What Are Shareholder Subordinated Loans And What Advantages And Disadvantages Do They Have?Uncategorized
Investing in start-ups in Germany takes place mainly through shareholder subordinated loans, but what kind of instrument is that actually?
The term “shareholder subordinated loan” has three main components. If you go through it from back to front, you realize that it is primarily about a loan. As an investor, I leave a certain amount of money to my contract partner for a temporary period and receive interest.
The subordinate prefix means that my loan receivable is deferred in comparison to other claims of third parties, ie if the contract partner (here: the start-up) becomes insolvent, it can be assumed that any returns from the bankruptcy estate will only be third Parties benefit. The word “shareholder” means that my income as an investor depends on the performance of the company in which I have invested. As a refund I receive an amount depending on the turnover or the profit of the company.
Disadvantages of the shareholder subordinated loan
I suppose I did not exactly make you tasty subordinate loans so far. Obviously: As an investor I have a similar position in monetary terms as the shareholder, but I do not have the information and control rights of a shareholder and of course no participation.
In addition, the share (and GmbH shares) and their properties are regulated by law in the Stock Corporation Act, whereas the shareholder subordinated loan is more flexible in its design, ie most of the properties of the loan are regulated in the loan agreement. Let’s just be like this … I’m not a lawyer, but generally I prefer a legal regulation of the financial instrument to have legal certainty.
And what are the advantages?
I had already indicated that I had limited my investment activity in Germany and only invested in the UK, because platforms such as Seedrs offer real company shares there. I do not regret the move either, but partiary subordinated loans have, in my opinion, earned a better reputation. I even go so far as to say that they are at least as good as stocks, depending on the investment strategy.

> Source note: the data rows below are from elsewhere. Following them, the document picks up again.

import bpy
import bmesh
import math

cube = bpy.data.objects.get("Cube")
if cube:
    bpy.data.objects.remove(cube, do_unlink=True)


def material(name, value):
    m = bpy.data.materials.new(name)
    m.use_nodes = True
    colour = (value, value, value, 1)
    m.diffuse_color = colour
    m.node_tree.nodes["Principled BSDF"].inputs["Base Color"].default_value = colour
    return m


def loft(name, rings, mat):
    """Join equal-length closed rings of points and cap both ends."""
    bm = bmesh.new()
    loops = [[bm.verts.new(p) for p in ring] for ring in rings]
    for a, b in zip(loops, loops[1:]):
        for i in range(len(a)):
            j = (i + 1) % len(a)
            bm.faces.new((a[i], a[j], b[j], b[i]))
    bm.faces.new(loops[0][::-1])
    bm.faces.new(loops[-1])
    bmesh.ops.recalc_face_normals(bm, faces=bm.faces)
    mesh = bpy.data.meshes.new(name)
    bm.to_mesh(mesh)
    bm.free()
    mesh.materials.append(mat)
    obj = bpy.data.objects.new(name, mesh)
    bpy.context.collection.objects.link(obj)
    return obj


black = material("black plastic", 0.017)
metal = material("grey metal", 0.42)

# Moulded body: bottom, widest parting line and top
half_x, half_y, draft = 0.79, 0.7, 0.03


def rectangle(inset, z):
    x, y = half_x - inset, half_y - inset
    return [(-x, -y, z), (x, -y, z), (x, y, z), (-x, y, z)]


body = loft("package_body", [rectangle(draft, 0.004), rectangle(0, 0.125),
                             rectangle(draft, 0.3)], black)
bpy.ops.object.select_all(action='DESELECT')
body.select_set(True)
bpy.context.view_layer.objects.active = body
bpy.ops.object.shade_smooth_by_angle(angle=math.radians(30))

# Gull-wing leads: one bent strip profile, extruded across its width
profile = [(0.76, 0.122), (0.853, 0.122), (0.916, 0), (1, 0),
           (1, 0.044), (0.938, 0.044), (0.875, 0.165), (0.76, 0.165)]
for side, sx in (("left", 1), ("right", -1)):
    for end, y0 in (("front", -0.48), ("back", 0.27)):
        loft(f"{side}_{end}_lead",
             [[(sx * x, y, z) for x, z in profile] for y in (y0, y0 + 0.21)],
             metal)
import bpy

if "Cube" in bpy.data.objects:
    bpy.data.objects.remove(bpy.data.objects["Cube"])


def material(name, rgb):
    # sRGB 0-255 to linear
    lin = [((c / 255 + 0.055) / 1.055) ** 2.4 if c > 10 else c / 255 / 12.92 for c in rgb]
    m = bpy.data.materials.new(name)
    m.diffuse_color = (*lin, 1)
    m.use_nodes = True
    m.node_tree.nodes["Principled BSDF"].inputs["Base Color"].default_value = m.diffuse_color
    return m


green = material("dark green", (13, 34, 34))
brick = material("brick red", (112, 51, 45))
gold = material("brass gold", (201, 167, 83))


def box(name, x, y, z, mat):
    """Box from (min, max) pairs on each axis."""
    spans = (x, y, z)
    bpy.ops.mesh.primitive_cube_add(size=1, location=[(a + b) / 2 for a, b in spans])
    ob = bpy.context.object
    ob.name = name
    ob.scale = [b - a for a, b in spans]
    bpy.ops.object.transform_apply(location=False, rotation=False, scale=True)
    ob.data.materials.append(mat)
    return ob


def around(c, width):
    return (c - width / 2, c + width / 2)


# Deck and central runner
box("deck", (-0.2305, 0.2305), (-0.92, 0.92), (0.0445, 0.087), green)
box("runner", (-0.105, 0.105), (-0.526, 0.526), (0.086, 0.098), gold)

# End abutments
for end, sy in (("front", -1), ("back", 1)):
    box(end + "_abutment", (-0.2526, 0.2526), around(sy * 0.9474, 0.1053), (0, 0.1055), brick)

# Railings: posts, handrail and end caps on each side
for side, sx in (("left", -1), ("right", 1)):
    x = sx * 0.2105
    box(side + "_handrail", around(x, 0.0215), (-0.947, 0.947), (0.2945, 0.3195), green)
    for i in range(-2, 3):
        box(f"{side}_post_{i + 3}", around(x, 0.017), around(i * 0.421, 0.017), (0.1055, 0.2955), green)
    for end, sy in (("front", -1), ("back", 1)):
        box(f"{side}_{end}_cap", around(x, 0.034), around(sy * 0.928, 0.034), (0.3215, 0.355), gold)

A big advantage is the transparency in the evaluation. As a rule, the valuation is contractually regulated and comprehensible for anyone who can operate a calculator. This makes the fair value of the share more transparent because the receivable can be quantified against the company. For a share without a standalone market, the valuation is much more difficult.
The second big advantage is the ability to liquidate. As a result of being able to terminate the loan, at a certain point in time I can simply withdraw my claim, whereas for a share I have to find a buyer. Honestly, it should also be mentioned here that the start-up is also entitled to terminate and repay the loan after a certain time, which is a disadvantage if I prefer to stay invested. This can not happen to a stock.
Theoretical advantages of the shareholder subordinated loan
In addition, subordinate loan subordinates have two other advantages, but they are more theoretical. First, the loan is repaid at par, ie in case of bad performance of the company, the loan does not lose value and you get the face value plus interest repaid. Stocks do not have such “protection”. However, in such a case it is unlikely that the company can repay anything at all (hence theoretically).
In addition, in the event of bankruptcy, the lenders have access to the bankruptcy estate before the shareholders. In fact, however, it can be assumed that in the case of young companies, no returns from the insolvency estate can be expected for both groups.
Therefore, it should also be clearly and clearly stated at this point: Subordinated subordinated loans are subject to a high degree of risk. Total losses are not uncommon. Only those who can tolerate the loss of capital invested should invest in such investments.
I can invest in subordinate subordinated loans in young German companies, which otherwise would only be possible with great effort. Partial subordinated loans have far more advantages than you think. Depending on what investor’s investment philosophy pursues, investing in a shareholder subordinated loan may be better suited for him than a stock investment in the same company.